- **PROBLEM DETAILS**
Repeat each line of the material below exactly.

┄┄┄┄┄┄

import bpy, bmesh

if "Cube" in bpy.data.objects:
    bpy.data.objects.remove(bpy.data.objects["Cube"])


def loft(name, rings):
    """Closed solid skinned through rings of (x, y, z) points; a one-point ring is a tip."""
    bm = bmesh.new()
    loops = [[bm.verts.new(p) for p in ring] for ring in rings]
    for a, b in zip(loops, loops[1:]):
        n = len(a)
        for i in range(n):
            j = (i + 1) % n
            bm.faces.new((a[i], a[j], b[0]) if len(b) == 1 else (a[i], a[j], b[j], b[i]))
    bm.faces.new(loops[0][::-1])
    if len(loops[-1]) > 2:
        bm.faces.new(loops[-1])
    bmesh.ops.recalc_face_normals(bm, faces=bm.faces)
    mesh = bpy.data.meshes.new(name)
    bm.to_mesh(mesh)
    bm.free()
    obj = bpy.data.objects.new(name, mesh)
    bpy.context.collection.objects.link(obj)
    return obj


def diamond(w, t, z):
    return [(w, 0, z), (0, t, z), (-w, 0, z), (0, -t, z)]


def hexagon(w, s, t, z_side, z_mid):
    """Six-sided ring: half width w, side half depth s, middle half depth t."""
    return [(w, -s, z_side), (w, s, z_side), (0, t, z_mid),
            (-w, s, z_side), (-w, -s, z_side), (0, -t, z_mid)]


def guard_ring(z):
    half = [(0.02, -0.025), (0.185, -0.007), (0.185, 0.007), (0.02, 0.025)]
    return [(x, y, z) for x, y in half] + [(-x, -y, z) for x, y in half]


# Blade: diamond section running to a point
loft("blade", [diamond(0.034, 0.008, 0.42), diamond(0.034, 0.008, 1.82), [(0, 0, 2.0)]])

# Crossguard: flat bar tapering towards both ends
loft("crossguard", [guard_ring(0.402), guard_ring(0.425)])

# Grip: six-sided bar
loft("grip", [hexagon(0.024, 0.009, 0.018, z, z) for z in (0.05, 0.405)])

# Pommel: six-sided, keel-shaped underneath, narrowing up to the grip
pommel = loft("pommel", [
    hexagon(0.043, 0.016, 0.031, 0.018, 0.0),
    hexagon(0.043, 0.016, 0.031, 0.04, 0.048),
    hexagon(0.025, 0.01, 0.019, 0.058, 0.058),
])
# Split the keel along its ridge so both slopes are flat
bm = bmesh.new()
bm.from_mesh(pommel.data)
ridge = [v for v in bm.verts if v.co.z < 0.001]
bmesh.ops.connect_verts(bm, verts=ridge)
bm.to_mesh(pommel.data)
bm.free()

┄┄┄┄┄┄

- **RESPONSE TO THIS EXERCISE**
import bpy, bmesh

if "Cube" in bpy.data.objects:
    bpy.data.objects.remove(bpy.data.objects["Cube"])


def loft(name, rings):
    """Closed solid skinned through rings of (x, y, z) points; a one-point ring is a tip."""
    bm = bmesh.new()
    loops = [[bm.verts.new(p) for p in ring] for ring in rings]
    for a, b in zip(loops, loops[1:]):
        n = len(a)
        for i in range(n):
            j = (i + 1) % n
            bm.faces.new((a[i], a[j], b[0]) if len(b) == 1 else (a[i], a[j], b[j], b[i]))
    bm.faces.new(loops[0][::-1])
    if len(loops[-1]) > 2:
        bm.faces.new(loops[-1])
    bmesh.ops.recalc_face_normals(bm, faces=bm.faces)
    mesh = bpy.data.meshes.new(name)
    bm.to_mesh(mesh)
    bm.free()
    obj = bpy.data.objects.new(name, mesh)
    bpy.context.collection.objects.link(obj)
    return obj


def diamond(w, t, z):
    return [(w, 0, z), (0, t, z), (-w, 0, z), (0, -t, z)]


def hexagon(w, s, t, z_side, z_mid):
    """Six-sided ring: half width w, side half depth s, middle half depth t."""
    return [(w, -s, z_side), (w, s, z_side), (0, t, z_mid),
            (-w, s, z_side), (-w, -s, z_side), (0, -t, z_mid)]


def guard_ring(z):
    half = [(0.02, -0.025), (0.185, -0.007), (0.185, 0.007), (0.02, 0.025)]
    return [(x, y, z) for x, y in half] + [(-x, -y, z) for x, y in half]


# Blade: diamond section running to a point
loft("blade", [diamond(0.034, 0.008, 0.42), diamond(0.034, 0.008, 1.82), [(0, 0, 2.0)]])

# Crossguard: flat bar tapering towards both ends
loft("crossguard", [guard_ring(0.402), guard_ring(0.425)])

# Grip: six-sided bar
loft("grip", [hexagon(0.024, 0.009, 0.018, z, z) for z in (0.05, 0.405)])

# Pommel: six-sided, keel-shaped underneath, narrowing up to the grip
pommel = loft("pommel", [
    hexagon(0.043, 0.016, 0.031, 0.018, 0.0),
    hexagon(0.043, 0.016, 0.031, 0.04, 0.048),
    hexagon(0.025, 0.01, 0.019, 0.058, 0.058),
])
# Split the keel along its ridge so both slopes are flat
bm = bmesh.new()
bm.from_mesh(pommel.data)
ridge = [v for v in bm.verts if v.co.z < 0.001]
bmesh.ops.connect_verts(bm, verts=ridge)
bm.to_mesh(pommel.data)
bm.free()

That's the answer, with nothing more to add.